But the new meds are supposed to keep the lows… not quite so low?   But what if the feelings ARE that low?

This would all be so much simpler if he had just LIVED.

I’m trying.  I miss him.  I miss our life together.  I don’t like the feeling of emptiness, the feeling of something missing that permeates every single part of my life.

I’ll take the meds.  I’ll stay compliant.  I’ll actively work on whatever it is I’m supposed to work on to move through, adapt, adjust.

I’ll still miss him.   Always.

10 weeks…

Tomorrow it will have been 10 weeks since he died.

Trying to explain how I’m feeling… I just tell everyone that I’m “ok” and hope they don’t dig too far.

A new friend of mine posted this on her facebook page.  She lost her husband one week after I lost mine… there are so many similarities in our lives…

It is now September 3rd. It has been two months since Mike passed away. Two months. 

I know that each day I get through is making me “stronger” or “tougher;” however, it is only on the surface. I give really good face. 🙂 If I sit and think for a bit too long about the truth of the matter that Mike is never walking back in that door again, I get panicky, sick to my stomach and the tears start flowing. If I am alone, I end up in sobs. If I am around someone, I choke it down so as to continue giving a look of strength to those around me. 

Please do not think I am spiraling out of control. I lost half of my heart two months ago. I lost someone who was way too young by most people’s standards to die. In an instant, all of my dreams and plans for my future got changed. I lost the life I knew and the life I was looking forward to. In an instant, I watched my beautiful daughter lose her first love. In an instant, her life was forever changed to have to continue growing up without her daddy there to even see her become a teenager let alone all the other milestones in her young life. The man who cherished the ground she and I walked on as well as the air we breathed was gone — in an instant. So am I out of control?

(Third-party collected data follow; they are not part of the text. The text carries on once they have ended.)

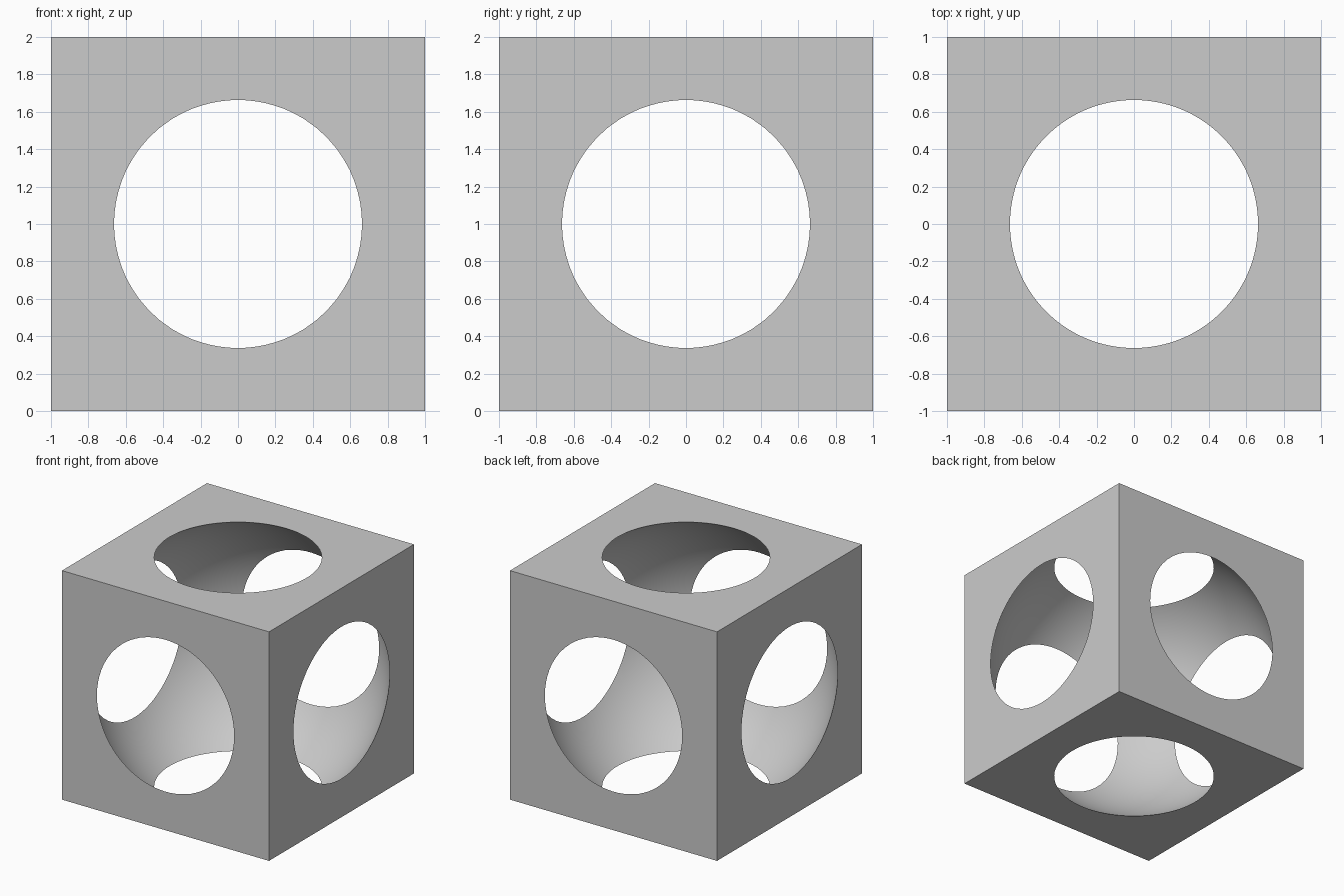
import bpy
import math

default = bpy.data.objects.get("Cube")
if default:
    bpy.data.objects.remove(default, do_unlink=True)

CENTRE = (0, 0, 1)
SPHERE_RADIUS = 1.2

# Single grey material
grey = bpy.data.materials.new("light grey")
grey.use_nodes = True
colour = (0.6, 0.6, 0.6, 1)
grey.diffuse_color = colour
grey.node_tree.nodes["Principled BSDF"].inputs["Base Color"].default_value = colour

# Solid block
bpy.ops.mesh.primitive_cube_add(size=2, location=CENTRE)
block = bpy.context.object
block.name = "hollowed_block"
block.data.materials.append(grey)

# Ball that hollows the block and breaks through all six sides
bpy.ops.mesh.primitive_uv_sphere_add(segments=128, ring_count=64,
                                     radius=SPHERE_RADIUS, location=CENTRE)
cutter = bpy.context.object
cutter.name = "ball_cutter"
cutter.hide_render = True
cutter.data.materials.append(grey)

# Carve the hollow, then discard the cutter
carve = block.modifiers.new("carve", "BOOLEAN")
carve.operation = "DIFFERENCE"
carve.solver = "EXACT"
carve.object = cutter
bpy.context.view_layer.objects.active = block
bpy.ops.object.modifier_apply(modifier=carve.name)
bpy.data.objects.remove(cutter, do_unlink=True)

# Smooth hollow with crisp rims and corners
bpy.ops.object.select_all(action="DESELECT")
block.select_set(True)
bpy.ops.object.shade_smooth_by_angle(angle=math.radians(30))
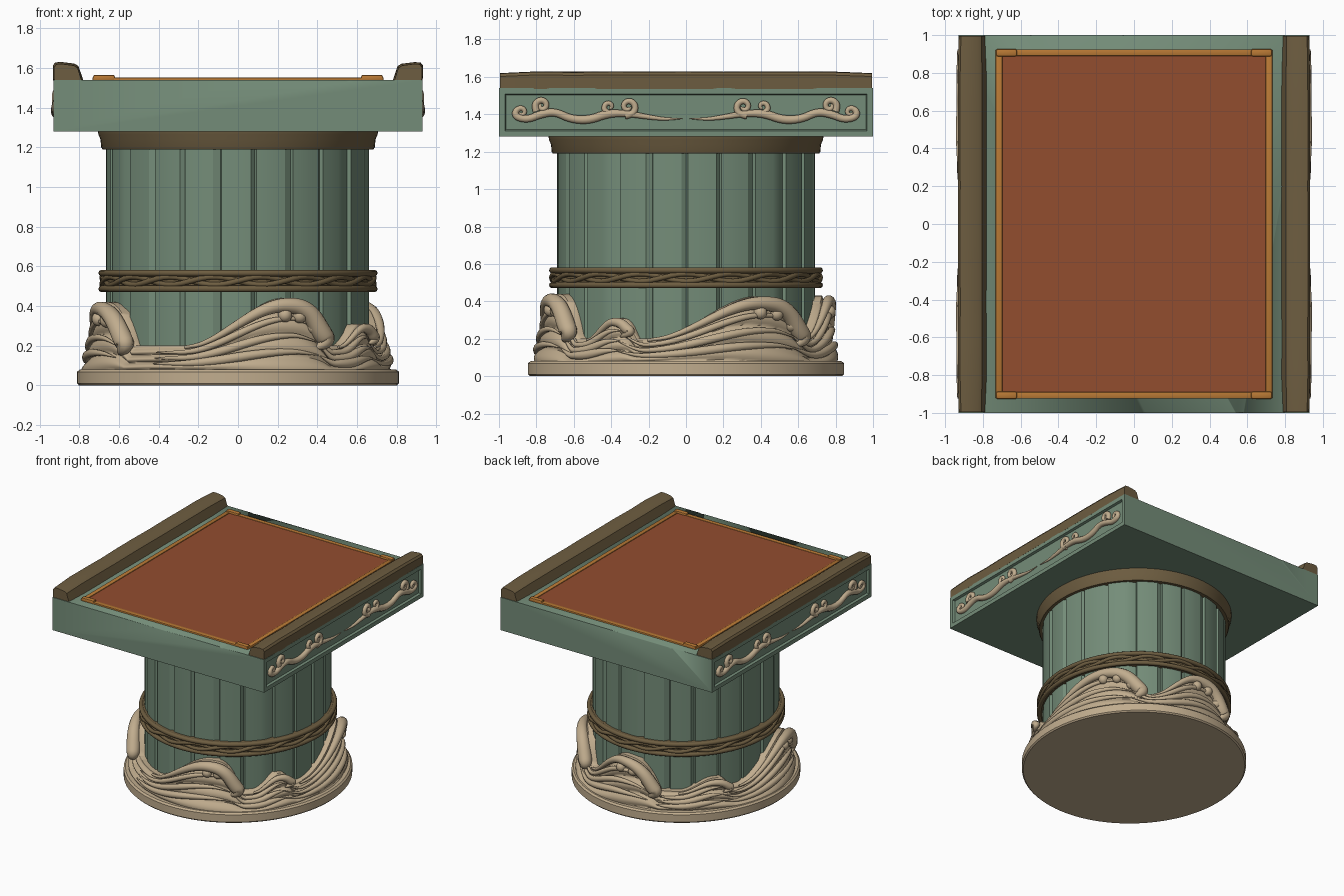
import bpy, bmesh, math, random
from math import sin, cos, pi, radians
from mathutils import Vector

random.seed(4)
cube = bpy.data.objects.get("Cube")
if cube:
    bpy.data.objects.remove(cube, do_unlink=True)

SX = 0.96  # the round parts are slightly oval


def material(name, rgb):
    m = bpy.data.materials.new(name)
    m.use_nodes = True
    m.diffuse_color = (*rgb, 1)
    m.node_tree.nodes["Principled BSDF"].inputs["Base Color"].default_value = (*rgb, 1)
    return m


GREEN = material("faded_green", (0.175, 0.265, 0.19))
BROWN = material("dark_wood", (0.155, 0.11, 0.052))
CREAM = material("carved_cream", (0.53, 0.415, 0.27))
RED = material("rust_red", (0.29, 0.075, 0.028))
ORANGE = material("orange_trim", (0.48, 0.19, 0.035))


def smooth(ob, angle=35):
    bpy.ops.object.select_all(action='DESELECT')
    ob.select_set(True)
    bpy.context.view_layer.objects.active = ob
    bpy.ops.object.shade_smooth_by_angle(angle=radians(angle))


def finish(name, bm, mat, angle=35):
    bmesh.ops.recalc_face_normals(bm, faces=bm.faces)
    me = bpy.data.meshes.new(name)
    bm.to_mesh(me)
    bm.free()
    me.materials.append(mat)
    ob = bpy.data.objects.new(name, me)
    bpy.context.collection.objects.link(ob)
    smooth(ob, angle)
    return ob


def loft(name, rows, mat, caps=True, angle=35):
    """Skin closed rings of points."""
    bm = bmesh.new()
    rings = [[bm.verts.new(p) for p in row] for row in rows]
    n = len(rings[0])
    for a, b in zip(rings, rings[1:]):
        for i in range(n):
            j = (i + 1) % n
            bm.faces.new((a[i], a[j], b[j], b[i]))
    if caps:
        bm.faces.new(rings[0])
        bm.faces.new(rings[-1])
    return finish(name, bm, mat, angle)


def polar(deg, r, z):
    """Angle runs from the front towards +x."""
    a = radians(deg)
    return Vector((SX * r * sin(a), -r * cos(a), z))


def lathe(name, profile, mat, n=96):
    return loft(name, [[polar(360 * i / n, r, z) for i in range(n)] for r, z in profile], mat)


def box(name, lo, hi, mat, bevel=0.006):
    bm = bmesh.new()
    bmesh.ops.create_cube(bm, size=1)
    for v in bm.verts:
        v.co = [l + (h - l) * (c + 0.5) for l, h, c in zip(lo, hi, v.co)]
    if bevel:
        bmesh.ops.bevel(bm, geom=bm.edges[:], offset=bevel, segments=2, affect='EDGES', profile=0.5)
    return finish(name, bm, mat)


def tube(name, paths, mat, cyclic=False, sides=3):
    """Tapered tubes; every point is (position, radius)."""
    cu = bpy.data.curves.new(name, 'CURVE')
    cu.dimensions = '3D'
    cu.bevel_depth = 1
    cu.bevel_resolution = sides
    cu.resolution_u = 5
    cu.use_fill_caps = True
    for path in paths:
        s = cu.splines.new('POLY' if cyclic else 'NURBS')
        s.points.add(len(path) - 1)
        for p, (co, r) in zip(s.points, path):
            p.co = (*co, 1)
            p.radius = r
        s.use_cyclic_u = cyclic
        if not cyclic:
            s.order_u = 3
            s.use_endpoint_u = True
    cu.materials.append(mat)
    ob = bpy.data.objects.new(name, cu)
    bpy.context.collection.objects.link(ob)
    bpy.ops.object.select_all(action='DESELECT')
    ob.select_set(True)
    bpy.context.view_layer.objects.active = ob
    bpy.ops.object.convert(target='MESH')
    smooth(bpy.context.object, 60)


# Round plinth
lathe("plinth", [(0.835, 0), (0.845, 0.01), (0.845, 0.068), (0.832, 0.08), (0.6, 0.08)], CREAM)

# Column of upright planks with narrow grooves
PLANKS = 22
section = []
for k in range(PLANKS):
    step = 360 / PLANKS
    start = (k + 0.5) * step + random.uniform(-1.5, 1.5)
    bulge = random.uniform(-0.003, 0.003)
    section.append((start, 0.672))
    section += [(start + 0.7 + f * (step - 3.5), 0.69 + bulge) for f in (0, 0.25, 0.5, 0.75, 1)]
section.sort()
loft("plank_column", [[polar(a, r, z) for a, r in section] for z in (0.07, 1.285)], GREEN, angle=25)

# Collar under the tabletop
lathe("top_collar", [(0.68, 1.19), (0.712, 1.19), (0.718, 1.2), (0.722, 1.24),
                     (0.733, 1.265), (0.735, 1.285)], BROWN)

# Rope belt: backing band, two hoops and twisted strands
lathe("belt_band", [(0.68, 0.475), (0.71, 0.478), (0.71, 0.578), (0.68, 0.58)], BROWN)
N = 120
tube("belt_hoops", [[(polar(360 * i / N, 0.715, z), 0.017) for i in range(N)]
                    for z in (0.487, 0.566)], BROWN, True)
tube("belt_strands", [[(polar(360 * i / N, 0.712 + 0.006 * cos(9 * 2 * pi * i / N + ph),
                              0.527 + 0.02 * sin(9 * 2 * pi * i / N + ph)), 0.014)
                       for i in range(N)] for ph in (0, pi)], BROWN, True)

# Carved waves: start, peak and end angle, height
CRESTS = [(-22, 20, 38, 0.44), (45, 60, 69, 0.31), (74, 122, 145, 0.425),
          (148, 178, 201, 0.43), (212, 232, 243, 0.29), (248, 288, 312, 0.42)]
LOW = 0.2


def crest_height(a, crest):
    start, peak, end, top = crest
    if a <= start or a >= end:
        return LOW
    if a < peak:
        u = (a - start) / (peak - start)
        f = u * u * (3 - 2 * u)
    else:
        f = 1 - ((a - peak) / (end - peak)) ** 3
    return LOW + (top - LOW) * f


def wave_height(a):
    return max(crest_height(a + turn, c) for c in CRESTS for turn in (0, -360))


def wave_point(a, t):
    h = wave_height(a)
    ridge = abs(sin(3.5 * pi * t + 0.9 * sin(radians(3 * a))))
    r = 0.728 + 0.075 * (1 - t) ** 1.5 + 0.024 * ridge * (1 - t ** 6)
    return polar(a, r, 0.07 + (h - 0.07) * t)


COLS, ROWS = 270, 30
angles = [360 * i / COLS for i in range(COLS)]
rows = [[wave_point(a, t / ROWS) for a in angles] for t in range(ROWS + 1)]
rows.append([polar(a, 0.66, wave_height(a)) for a in angles])
loft("wave_body", rows, CREAM, caps=False, angle=60)

# Rolled lips along each crest, ending in a drooping curl
lips, ribs = [], []
for c in CRESTS:
    start, peak, end, top = c
    big = 0.052 if top > 0.35 else 0.03
    path = []
    for k in range(13):
        u = k / 12
        a = start + (end - start - 3) * u
        rad = 0.008 + (big - 0.008) * u ** 1.2
        path.append((polar(a, 0.745 + 0.03 * u, crest_height(a, c) - rad * 0.9), rad))
    drop = path[-1][0].z
    path.append((polar(end - 1, 0.78, drop - 0.4 * big), big * 0.85))
    path.append((polar(end - 4, 0.78, drop - 1.1 * big), big * 0.5))
    path.append((polar(end - 6, 0.77, drop - 1.3 * big), 0.004))
    lips.append(path)
    # flowing ribs sweeping up into the crest
    for low, size in ((0.72, 0.016), (0.48, 0.02), (0.25, 0.022)):
        rib = []
        for k in range(11):
            u = k / 10
            a = start - 12 + (end - start + 6) * u
            z = 0.08 + (wave_height(a) - 0.08) * low
            rib.append((polar(a, 0.75 + 0.06 * (1 - low), z), 0.003 + size * sin(pi * u)))
        ribs.append(rib)
tube("wave_lips", lips, CREAM, sides=4)
tube("wave_ribs", ribs, CREAM)

# Foam lobes hanging under the big lips
bm = bmesh.new()
for c in CRESTS:
    if c[3] > 0.35:
        for f in (0.1, 0.45, 0.8):
            a = c[1] + (c[2] - c[1]) * f - 3
            new = bmesh.ops.create_uvsphere(bm, u_segments=16, v_segments=10, radius=0.036)
            bmesh.ops.translate(bm, verts=new["verts"], vec=polar(a, 0.765, crest_height(a, c) - 0.085))
finish("wave_foam", bm, CREAM, 60)

# Tabletop with sunken side panels
bm = bmesh.new()
bmesh.ops.create_cube(bm, size=1)
bmesh.ops.scale(bm, vec=(1.86, 2, 0.26), verts=bm.verts)
bmesh.ops.translate(bm, vec=(0, 0, 1.41), verts=bm.verts)
sides = [f for f in bm.faces if abs(f.normal.x) > 0.9]
bmesh.ops.inset_individual(bm, faces=sides, thickness=0.045, depth=0)
bmesh.ops.inset_individual(bm, faces=sides, thickness=0.008, depth=-0.018)
table = finish("tabletop", bm, GREEN, 25)

# Worn chips along the front and back top edges
bm = bmesh.new()
for side in (-1, 1):
    for x, r in ((-0.47, 0.12), (0.06, 0.1), (0.56, 0.09)):
        new = bmesh.ops.create_cone(bm, cap_ends=True, segments=20, radius1=0, radius2=r, depth=0.2)
        bmesh.ops.translate(bm, verts=new["verts"], vec=(x * -side, side * (0.968 + r), 1.5))
chips = finish("chip_cutter", bm, GREEN)
mod = table.modifiers.new("chips", 'BOOLEAN')
mod.operation = 'DIFFERENCE'
mod.object = chips
bpy.ops.object.select_all(action='DESELECT')
bpy.context.view_layer.objects.active = table
table.select_set(True)
bpy.ops.object.modifier_apply(modifier="chips")
bpy.data.objects.remove(chips, do_unlink=True)

# Inlaid panel, trim and raised trim corners
box("red_panel", (-0.7, -0.895, 1.53), (0.7, 0.895, 1.548), RED, 0)
for s in (-1, 1):
    box("long_trim", (s * 0.715 - 0.018, -0.925, 1.53), (s * 0.715 + 0.018, 0.925, 1.554), ORANGE)
    box("short_trim", (-0.72, s * 0.907 - 0.018, 1.53), (0.72, s * 0.907 + 0.018, 1.552), ORANGE)
    for t in (-1, 1):
        box("trim_corner", (s * 0.675 - 0.055, t * 0.907 - 0.02, 1.53),
            (s * 0.675 + 0.055, t * 0.907 + 0.02, 1.565), ORANGE, 0.01)

# Side rails, rounded on top and slightly uneven
RAIL = [(0.93, 1.535), (0.932, 1.61), (0.92, 1.626), (0.89, 1.628), (0.825, 1.62), (0.805, 1.608), (0.78, 1.535)]
for s in (-1, 1):
    rows = []
    for k in range(11):
        shrink = 0.008 if k in (0, 10) else random.uniform(-0.002, 0.002)
        y = -0.995 + 1.99 * k / 10
        rows.append([(s * (x + (0.86 - x) * shrink * 8), y, z - shrink) for x, z in RAIL])
    loft("side_rail", rows, BROWN)

# Scroll carvings in the side panels, mirrored both ways: y, z, radius
STEM = [(0.02, 1.378, 0.003), (0.1, 1.372, 0.008), (0.2, 1.385, 0.014), (0.32, 1.405, 0.018),
        (0.42, 1.405, 0.024), (0.52, 1.368, 0.024), (0.62, 1.375, 0.022), (0.7, 1.415, 0.022),
        (0.78, 1.4, 0.022), (0.85, 1.37, 0.02), (0.92, 1.39, 0.02), (0.9, 1.44, 0.016), (0.86, 1.42, 0.006)]


def curl(y, z, size, thick, first, turns):
    """Spiral closing in on its centre."""
    pts = []
    for k in range(12):
        u = k / 11
        a = first + turns * 2 * pi * u
        r = size * (1 - 0.85 * u)
        pts.append((y + r * cos(a), z + r * sin(a), thick * (1 - 0.45 * u)))
    return pts


SCROLLS = [STEM, curl(0.31, 1.44, 0.05, 0.02, pi * 1.6, -1.3), curl(0.41, 1.44, 0.035, 0.017, -pi / 2, 1.0),
           curl(0.77, 1.445, 0.042, 0.02, -pi / 4, 1.3), curl(0.88, 1.41, 0.03, 0.016, 0, 1.0)]
for s in (-1, 1):
    tube("side_scrolls", [[(Vector((s * 0.918, m * y, z)), r) for y, z, r in path]
                          for path in SCROLLS for m in (-1, 1)], CREAM)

No. No, I’m not. I am grieving, and for the first time in my entire life, I am allowing myself to walk right through the middle of the fire and facing the pain rather than trying to get around it, get over it or get under it. I know it will continue to be there no matter how much I try to hide or avoid it. That is why I am just living it. However, know that if you do come around, I’m okay. Don’t avoid talking about Mike or asking how I’m doing for fear that it will upset me. All I need is a good ear and a box of Kleenex if you come around — oh, and margaritas seem to work really good too! ♥ ♥ Love you all ♥ ♥

The parts that resonate most with me, I’ve bolded.  Especially the first paragraph. I give really good face.  I am learning oh so well how to stuff it, and cry in private.   The panicky, twisty, sick to my stomach feeling… that overwhelms me.
He’s NEVER. COMING. BACK.
And that is wrong on so many levels.
10 friggen weeks.  And now that the numbness is wearing off – it hurts more today than it did when he first died.  If I keep saying it over and over… will I eventually believe that he’s gone?  That he died and left me behind?  That I am really truly a widow?
My counsellor says I will.  I just know that as soon as I think about it… the panicky twisty, sick to my stomach feeling overwhelms me to degrees I can’t handle.